Mentor Program Overview
The mentor program is the hallmark of APTA’s Emerging Leaders Program. Program participants will benefit from the knowledge and insights of both national and local mentors. The national mentors provide their expertise and speak to a broad range of transit issues at a national level. Local mentors are integral in helping participants better understand their organizations and address local work and career development issues.
Program participants are matched with experienced professionals outside of their organizations, who can help them 1) learn the “bigger picture” of the public transportation industry, 2) learn about practices and experiences at other transit agencies and organizations, and 3) create a career development plan including short- and long-term career goals, next steps, and strategies to advance their careers in transit.
National mentors and mentees will work in small groups, where three mentors are matched with 4-5 mentees. National mentors and mentees are matched based on geographies/time zones and the mentees’ areas of interest where possible. The mentor groups hold monthly discussions on various transit and career development topics from July through April of the program year. Most meetings are held via videoconference, with in-person meetings encouraged when feasible.
At the start of the program year, participants are tasked to identify a local mentor from within their organization; participants from small organizations may elect to work with a local mentor at another organization in their local community. The local mentors play an invaluable role to help participants gain a deeper understanding of their organization’s business culture, policies, and practices and identify skills and experiences they need to earn promotional opportunities. Local mentors also serve as a sounding board for mentees to discuss ongoing projects or issues that need problem solving.

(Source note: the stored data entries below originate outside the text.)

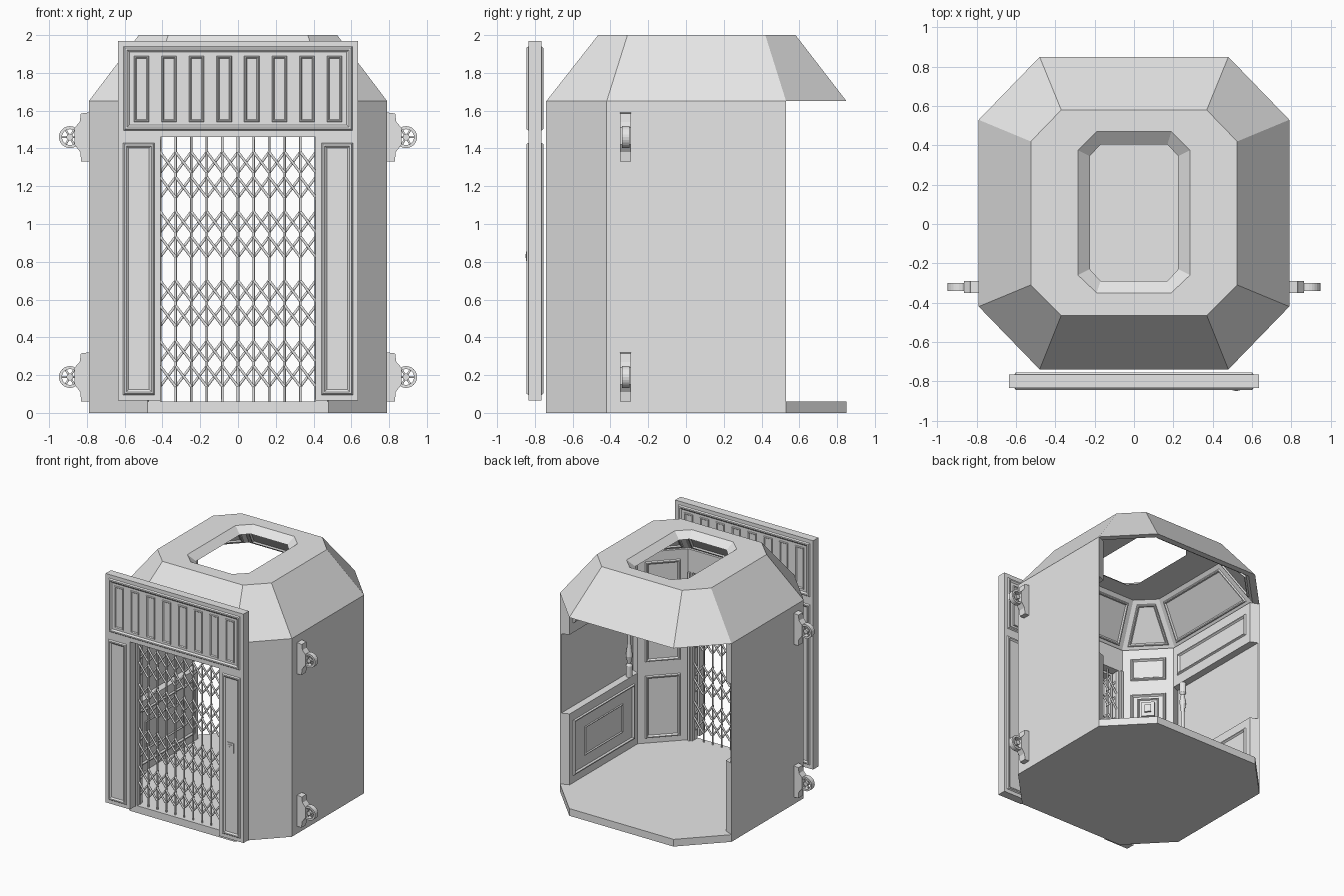
import bpy, bmesh, math
from mathutils import Vector as V, Matrix

if "Cube" in bpy.data.objects:
    bpy.data.objects.remove(bpy.data.objects["Cube"])

grey = bpy.data.materials.new("light_grey")
grey.use_nodes = True
grey.diffuse_color = (0.8, 0.8, 0.8, 1)
grey.node_tree.nodes["Principled BSDF"].inputs["Base Color"].default_value = (0.8, 0.8, 0.8, 1)
UP = V((0, 0, 1))


def finish(name, bm, recalc=True):
    if recalc:
        bmesh.ops.recalc_face_normals(bm, faces=bm.faces)
    mesh = bpy.data.meshes.new(name)
    bm.to_mesh(mesh)
    bm.free()
    mesh.materials.append(grey)
    ob = bpy.data.objects.new(name, mesh)
    bpy.context.collection.objects.link(ob)
    return ob


def rings(name, loops, closed=False, caps=False, recalc=True):
    """Skin a series of point loops of equal length."""
    bm = bmesh.new()
    vs = [[bm.verts.new(p) for p in loop] for loop in loops]
    pairs = list(zip(vs, vs[1:])) + ([(vs[-1], vs[0])] if closed else [])
    for a, b in pairs:
        for i in range(len(a)):
            j = (i + 1) % len(a)
            bm.faces.new((a[i], a[j], b[j], b[i]))
    if caps:
        bm.faces.new(vs[0][::-1])
        bm.faces.new(vs[-1])
    return finish(name, bm, recalc)


def prism(name, pts, vec):
    return rings(name, [pts, [p + vec for p in pts]], caps=True)


def box(name, x0, x1, y0, y1, z0, z1):
    return prism(name, [V((x0, y0, z0)), V((x1, y0, z0)), V((x1, y1, z0)), V((x0, y1, z0))],
                 UP * (z1 - z0))


def normal(pts):
    return (pts[1] - pts[0]).cross(pts[2] - pts[1]).normalized()


def inset(pts, d):
    """Mitred inward offset of a convex loop."""
    n, out = normal(pts), []
    for i, p in enumerate(pts):
        a = n.cross((p - pts[i - 1]).normalized())
        b = n.cross((pts[(i + 1) % len(pts)] - p).normalized())
        out.append(p + (a + b) * (d / (1 + a.dot(b))))
    return out


def moulding(name, pts, w=0.024, h=0.012):
    """Raised bead frame running round a panel."""
    n = normal(pts)
    steps = [(0, 0), (w * 0.25, h), (w * 0.6, h), (w, 0)]
    return rings(name, [[p + n * k for p in inset(pts, d)] for d, k in steps], recalc=False)


def octagon(x, xc, y0, y0c, y1c, y1, z):
    pts = [(-xc, y0), (xc, y0), (x, y0c), (x, y1c), (xc, y1), (-xc, y1), (-x, y1c), (-x, y0c)]
    return [V((a, b, z)) for a, b in pts]


# Floor
plan = octagon(0.79, 0.48, -0.74, -0.42, 0.53, 0.85, 0)
prism("floor", plan, UP * 0.06)


def wall(name, i, d0, d1, z0, z1):
    a, b = inset(plan, d0), inset(plan, d1)
    j = (i + 1) % 8
    return prism(name, [p + UP * z0 for p in (a[i], a[j], b[j], b[i])], UP * (z1 - z0))


def wall_rect(i, d, w, z0, z1):
    """Rectangle centred on the inside of a wall, facing into the car."""
    ring = inset(plan, d)
    p, q = ring[i], ring[(i + 1) % 8]
    mid, e = (p + q) / 2, (q - p).normalized() * w / 2
    return [mid + e + UP * z0, mid - e + UP * z0, mid - e + UP * z1, mid + e + UP * z1]


# Car walls: panelled front corners, recessed sides
SKIN, DEEP = 0.01, 0.07
for side, corner, s in (("left", 1, 1), ("right", 7, -1)):
    wall(side + "_corner_wall", corner, 0, DEEP, 0.06, 1.65)
    for z0, z1 in ((0.1, 0.62), (0.735, 1.26), (1.38, 1.57)):
        moulding(side + "_corner_panel", wall_rect(corner, DEEP, 0.27, z0, z1))
    flank = 2 if s > 0 else 6
    wall(side + "_side_skin", flank, 0, SKIN, 0.06, 1.65)
    wall(side + "_wainscot", flank, SKIN, DEEP, 0.06, 0.65)
    wall(side + "_upper_strip", flank, SKIN, DEEP, 1.31, 1.65)
    moulding(side + "_wainscot_panel", wall_rect(flank, DEEP, 0.8, 0.12, 0.58))
    moulding(side + "_wainscot_inner_panel", wall_rect(flank, DEEP, 0.5, 0.23, 0.47), 0.015, 0.008)
    moulding(side + "_strip_panel", wall_rect(flank, DEEP, 0.8, 1.39, 1.57))
    # Turned post at the front of the recess
    profile = [(0.026, 0.65), (0.026, 0.74), (0.014, 0.76), (0.026, 0.82), (0.014, 0.92),
               (0.014, 1.06), (0.026, 1.15), (0.014, 1.21), (0.026, 1.23), (0.026, 1.31)]
    post = rings(side + "_post", [[V((s * 0.74 + r * math.cos(k * math.pi / 6),
                                      -0.31 + r * math.sin(k * math.pi / 6), z))
                                   for k in range(12)] for r, z in profile], caps=True)
    # Door jamb with a slim inner bead
    box(side + "_jamb", s * 0.41, s * 0.475, -0.74, -0.67, 0.06, 1.46)
    box(side + "_jamb_bead", s * 0.425, s * 0.445, -0.67, -0.655, 0.06, 1.46)

wall("door_header", 0, 0, DEEP, 1.46, 1.65)

# Control box on one corner panel
for w, z0, z1, t in ((0.1, 1.06, 1.18, 0.02), (0.05, 1.09, 1.15, 0.035)):
    r = wall_rect(7, DEEP, w, z0, z1)
    prism("control_box", r, normal(r) * t)
moulding("control_surround", wall_rect(7, DEEP, 0.16, 1.02, 1.22), 0.015, 0.01)

# Roof shell with bevelled hatch
top = octagon(0.525, 0.37, -0.465, -0.31, 0.42, 0.58, 2.0)
eave = [p + UP * 1.65 for p in plan]
eave_in = inset(eave, 0.05)
top_in = [p - UP * 0.05 for p in inset(top, 0.03)]
hatch_top = octagon(0.285, 0.19, -0.35, -0.26, 0.375, 0.47, 2.0)
hatch_low = octagon(0.225, 0.17, -0.29, -0.23, 0.345, 0.405, 1.95)
rings("roof", [eave, top, hatch_top, hatch_low, top_in, eave_in], closed=True)
for i in range(8):
    j = (i + 1) % 8
    quad = [eave_in[j], eave_in[i], top_in[i], top_in[j]]
    moulding("ceiling_panel", inset(quad, 0.035), 0.022, 0.012)

# Landing surround in front of the car
F, B = -0.835, -0.765
box("surround_header", -0.635, 0.635, F, B, 1.46, 1.97)
for s in (-1, 1):
    box("surround_post", s * 0.41, s * 0.635, F, B, 0.065, 1.46)


def both_faces(name, x0, x1, z0, z1, w, h):
    """Moulding on the front and the back of the surround."""
    front = [V((x0, F, z0)), V((x1, F, z0)), V((x1, F, z1)), V((x0, F, z1))]
    moulding(name + "_front", front, w, h)
    moulding(name + "_back", [V((p.x, B, p.z)) for p in reversed(front)], w, h)


both_faces("header_frame", -0.605, 0.605, 1.495, 1.94, 0.03, 0.01)
for k in range(8):
    x = (k - 3.5) * 0.146
    both_faces("header_slot", x - 0.04, x + 0.04, 1.54, 1.89, 0.014, 0.008)
for s in (-1, 1):
    both_faces("post_frame", s * 0.525 - 0.083, s * 0.525 + 0.083, 0.095, 1.43, 0.028, 0.01)

# Call button
box("call_plate", 0.49, 0.55, F - 0.007, F, 0.79, 0.87)
box("call_rim", 0.5, 0.54, F - 0.011, F, 0.805, 0.855)
box("call_button", 0.51, 0.53, F - 0.015, F, 0.82, 0.84)


# Folding lattice gate
def rods(name, segments, radius):
    cu = bpy.data.curves.new(name, "CURVE")
    cu.dimensions = "3D"
    cu.bevel_depth = radius
    cu.bevel_resolution = 1
    cu.use_fill_caps = True
    for a, b in segments:
        sp = cu.splines.new("POLY")
        sp.points.add(1)
        sp.points[0].co = (*a, 1)
        sp.points[1].co = (*b, 1)
    cu.materials.append(grey)
    ob = bpy.data.objects.new(name, cu)
    bpy.context.collection.objects.link(ob)


STEP, GY = 0.0825, -0.705
rods("gate_bars", [((k * STEP, GY, 0.06), (k * STEP, GY, 1.46)) for k in range(-5, 6)], 0.007)
lattice = []
for band in (0.26, 0.58, 0.945, 1.26):
    for z in (band - 0.066, band + 0.066):
        for k in range(-5, 5):
            for d in (-1, 1):
                y = GY + d * 0.009
                lattice.append(((k * STEP, y, z - d * 0.055), ((k + 1) * STEP, y, z + d * 0.055)))
rods("gate_lattice", lattice, 0.008)

# Guide brackets with rollers
outline = [(0.79, -0.13), (0.83, -0.13), (0.835, -0.08), (0.865, -0.04), (0.865, 0.05),
           (0.838, 0.08), (0.832, 0.125), (0.79, 0.13)]
for s in (-1, 1):
    for zc in (0.19, 1.46):
        prism("guide_bracket", [V((s * x, -0.35, zc + z)) for x, z in outline], V((0, 0.06, 0)))
        hub = V((s * 0.89, -0.32, zc))
        circle = [V((math.cos(k * math.pi / 12), 0, math.sin(k * math.pi / 12))) for k in range(24)]
        section = [(0.058, -0.02), (0.058, 0.02), (0.042, 0.02), (0.042, -0.02)]
        rings("roller_rim", [[hub + c * r + V((0, y, 0)) for c in circle] for r, y in section],
              closed=True)
        prism("roller_hub", [hub + c * 0.018 - V((0, 0.02, 0)) for c in circle], V((0, 0.04, 0)))
        spokes = []
        for k in range(6):
            c = circle[k * 4]
            spokes.append((hub, hub + c * 0.046))
        rods("roller_spokes", spokes, 0.006)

The local mentor and mentee will meet monthly to navigate internal work and career development issues. In-person meetings are encouraged whenever possible. Rather than have the participant’s direct supervisor serve as the local mentor, they are encouraged to identify a local mentor who can provide knowledge from other departments or share expertise in areas of interest to the participant. The participant is encouraged to work with their local mentor to develop an action plan, which may be based on a SWOT (Strengths, Weaknesses, Opportunities, and Threats) Analysis and defines short-term SMART (Specific, Measurable, Attainable, Relevant, and Time-based) career goals.